Exercise
Keep the pictures out. Write out every line of the listing exactly.

Recorded information
——————————
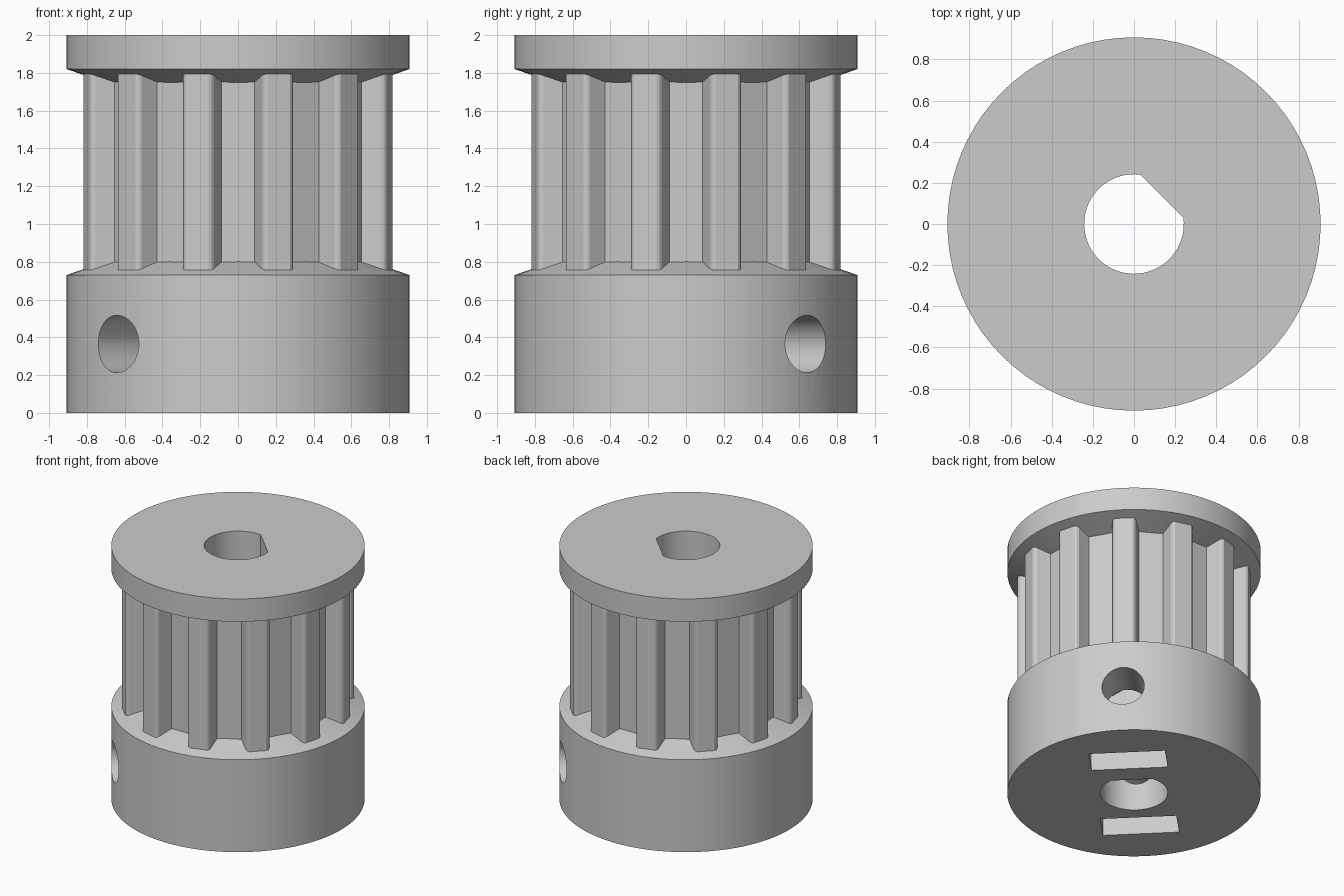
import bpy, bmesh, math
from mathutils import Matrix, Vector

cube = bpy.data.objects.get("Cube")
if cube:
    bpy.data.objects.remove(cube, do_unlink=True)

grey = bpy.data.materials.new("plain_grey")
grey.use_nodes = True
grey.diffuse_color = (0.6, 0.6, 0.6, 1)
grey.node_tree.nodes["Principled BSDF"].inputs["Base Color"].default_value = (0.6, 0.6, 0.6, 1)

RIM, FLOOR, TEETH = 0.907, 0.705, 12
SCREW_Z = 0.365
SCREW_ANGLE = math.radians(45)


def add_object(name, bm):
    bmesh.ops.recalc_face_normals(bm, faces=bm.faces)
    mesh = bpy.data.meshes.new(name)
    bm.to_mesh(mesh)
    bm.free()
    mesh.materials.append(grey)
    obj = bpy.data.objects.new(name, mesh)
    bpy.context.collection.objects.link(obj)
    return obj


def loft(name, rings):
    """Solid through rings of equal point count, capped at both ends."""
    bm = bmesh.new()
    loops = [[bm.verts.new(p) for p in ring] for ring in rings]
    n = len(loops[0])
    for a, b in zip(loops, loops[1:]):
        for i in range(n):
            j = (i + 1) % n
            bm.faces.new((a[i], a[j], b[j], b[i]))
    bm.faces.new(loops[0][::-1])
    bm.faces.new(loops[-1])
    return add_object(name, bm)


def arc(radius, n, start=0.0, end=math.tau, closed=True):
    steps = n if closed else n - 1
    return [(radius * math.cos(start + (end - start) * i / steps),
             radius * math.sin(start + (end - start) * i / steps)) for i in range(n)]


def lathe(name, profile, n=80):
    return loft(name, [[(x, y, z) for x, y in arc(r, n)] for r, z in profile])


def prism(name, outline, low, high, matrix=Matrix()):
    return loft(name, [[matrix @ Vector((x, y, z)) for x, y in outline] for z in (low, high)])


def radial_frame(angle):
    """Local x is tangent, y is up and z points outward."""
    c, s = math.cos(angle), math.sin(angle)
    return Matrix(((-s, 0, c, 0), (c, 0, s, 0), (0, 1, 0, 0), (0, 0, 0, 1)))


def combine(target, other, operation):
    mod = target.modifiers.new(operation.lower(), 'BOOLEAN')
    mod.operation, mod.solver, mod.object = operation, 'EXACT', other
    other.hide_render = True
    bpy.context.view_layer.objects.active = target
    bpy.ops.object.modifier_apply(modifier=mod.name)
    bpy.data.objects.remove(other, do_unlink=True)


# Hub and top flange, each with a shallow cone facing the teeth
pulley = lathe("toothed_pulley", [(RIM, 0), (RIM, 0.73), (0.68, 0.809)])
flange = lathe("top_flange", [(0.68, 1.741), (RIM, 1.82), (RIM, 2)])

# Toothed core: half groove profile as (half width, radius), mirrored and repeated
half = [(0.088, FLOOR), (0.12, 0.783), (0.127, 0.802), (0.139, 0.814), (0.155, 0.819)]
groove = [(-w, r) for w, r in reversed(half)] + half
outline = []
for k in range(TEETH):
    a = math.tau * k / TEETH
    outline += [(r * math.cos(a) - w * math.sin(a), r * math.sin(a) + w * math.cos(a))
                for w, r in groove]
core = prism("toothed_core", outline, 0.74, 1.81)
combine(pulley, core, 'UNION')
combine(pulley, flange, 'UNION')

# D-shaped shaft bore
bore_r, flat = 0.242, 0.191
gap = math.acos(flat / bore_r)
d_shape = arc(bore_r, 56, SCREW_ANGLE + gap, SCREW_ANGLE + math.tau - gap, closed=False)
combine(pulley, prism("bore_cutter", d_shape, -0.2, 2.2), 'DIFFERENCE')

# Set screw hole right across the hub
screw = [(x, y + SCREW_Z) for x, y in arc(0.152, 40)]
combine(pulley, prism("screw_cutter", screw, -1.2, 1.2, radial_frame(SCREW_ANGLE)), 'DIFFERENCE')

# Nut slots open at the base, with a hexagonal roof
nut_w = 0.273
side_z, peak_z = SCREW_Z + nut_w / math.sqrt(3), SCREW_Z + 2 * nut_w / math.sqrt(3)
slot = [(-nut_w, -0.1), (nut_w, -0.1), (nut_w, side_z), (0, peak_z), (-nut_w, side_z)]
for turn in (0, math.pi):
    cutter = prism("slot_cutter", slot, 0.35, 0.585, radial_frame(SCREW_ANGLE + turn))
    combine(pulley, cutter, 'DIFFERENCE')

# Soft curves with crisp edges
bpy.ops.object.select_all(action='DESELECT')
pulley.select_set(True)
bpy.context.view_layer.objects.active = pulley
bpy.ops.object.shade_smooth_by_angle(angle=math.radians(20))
——————————
Task result
import bpy, bmesh, math
from mathutils import Matrix, Vector

cube = bpy.data.objects.get("Cube")
if cube:
    bpy.data.objects.remove(cube, do_unlink=True)

grey = bpy.data.materials.new("plain_grey")
grey.use_nodes = True
grey.diffuse_color = (0.6, 0.6, 0.6, 1)
grey.node_tree.nodes["Principled BSDF"].inputs["Base Color"].default_value = (0.6, 0.6, 0.6, 1)

RIM, FLOOR, TEETH = 0.907, 0.705, 12
SCREW_Z = 0.365
SCREW_ANGLE = math.radians(45)


def add_object(name, bm):
    bmesh.ops.recalc_face_normals(bm, faces=bm.faces)
    mesh = bpy.data.meshes.new(name)
    bm.to_mesh(mesh)
    bm.free()
    mesh.materials.append(grey)
    obj = bpy.data.objects.new(name, mesh)
    bpy.context.collection.objects.link(obj)
    return obj


def loft(name, rings):
    """Solid through rings of equal point count, capped at both ends."""
    bm = bmesh.new()
    loops = [[bm.verts.new(p) for p in ring] for ring in rings]
    n = len(loops[0])
    for a, b in zip(loops, loops[1:]):
        for i in range(n):
            j = (i + 1) % n
            bm.faces.new((a[i], a[j], b[j], b[i]))
    bm.faces.new(loops[0][::-1])
    bm.faces.new(loops[-1])
    return add_object(name, bm)


def arc(radius, n, start=0.0, end=math.tau, closed=True):
    steps = n if closed else n - 1
    return [(radius * math.cos(start + (end - start) * i / steps),
             radius * math.sin(start + (end - start) * i / steps)) for i in range(n)]


def lathe(name, profile, n=80):
    return loft(name, [[(x, y, z) for x, y in arc(r, n)] for r, z in profile])


def prism(name, outline, low, high, matrix=Matrix()):
    return loft(name, [[matrix @ Vector((x, y, z)) for x, y in outline] for z in (low, high)])


def radial_frame(angle):
    """Local x is tangent, y is up and z points outward."""
    c, s = math.cos(angle), math.sin(angle)
    return Matrix(((-s, 0, c, 0), (c, 0, s, 0), (0, 1, 0, 0), (0, 0, 0, 1)))


def combine(target, other, operation):
    mod = target.modifiers.new(operation.lower(), 'BOOLEAN')
    mod.operation, mod.solver, mod.object = operation, 'EXACT', other
    other.hide_render = True
    bpy.context.view_layer.objects.active = target
    bpy.ops.object.modifier_apply(modifier=mod.name)
    bpy.data.objects.remove(other, do_unlink=True)


# Hub and top flange, each with a shallow cone facing the teeth
pulley = lathe("toothed_pulley", [(RIM, 0), (RIM, 0.73), (0.68, 0.809)])
flange = lathe("top_flange", [(0.68, 1.741), (RIM, 1.82), (RIM, 2)])

# Toothed core: half groove profile as (half width, radius), mirrored and repeated
half = [(0.088, FLOOR), (0.12, 0.783), (0.127, 0.802), (0.139, 0.814), (0.155, 0.819)]
groove = [(-w, r) for w, r in reversed(half)] + half
outline = []
for k in range(TEETH):
    a = math.tau * k / TEETH
    outline += [(r * math.cos(a) - w * math.sin(a), r * math.sin(a) + w * math.cos(a))
                for w, r in groove]
core = prism("toothed_core", outline, 0.74, 1.81)
combine(pulley, core, 'UNION')
combine(pulley, flange, 'UNION')

# D-shaped shaft bore
bore_r, flat = 0.242, 0.191
gap = math.acos(flat / bore_r)
d_shape = arc(bore_r, 56, SCREW_ANGLE + gap, SCREW_ANGLE + math.tau - gap, closed=False)
combine(pulley, prism("bore_cutter", d_shape, -0.2, 2.2), 'DIFFERENCE')

# Set screw hole right across the hub
screw = [(x, y + SCREW_Z) for x, y in arc(0.152, 40)]
combine(pulley, prism("screw_cutter", screw, -1.2, 1.2, radial_frame(SCREW_ANGLE)), 'DIFFERENCE')

# Nut slots open at the base, with a hexagonal roof
nut_w = 0.273
side_z, peak_z = SCREW_Z + nut_w / math.sqrt(3), SCREW_Z + 2 * nut_w / math.sqrt(3)
slot = [(-nut_w, -0.1), (nut_w, -0.1), (nut_w, side_z), (0, peak_z), (-nut_w, side_z)]
for turn in (0, math.pi):
    cutter = prism("slot_cutter", slot, 0.35, 0.585, radial_frame(SCREW_ANGLE + turn))
    combine(pulley, cutter, 'DIFFERENCE')

# Soft curves with crisp edges
bpy.ops.object.select_all(action='DESELECT')
pulley.select_set(True)
bpy.context.view_layer.objects.active = pulley
bpy.ops.object.shade_smooth_by_angle(angle=math.radians(20))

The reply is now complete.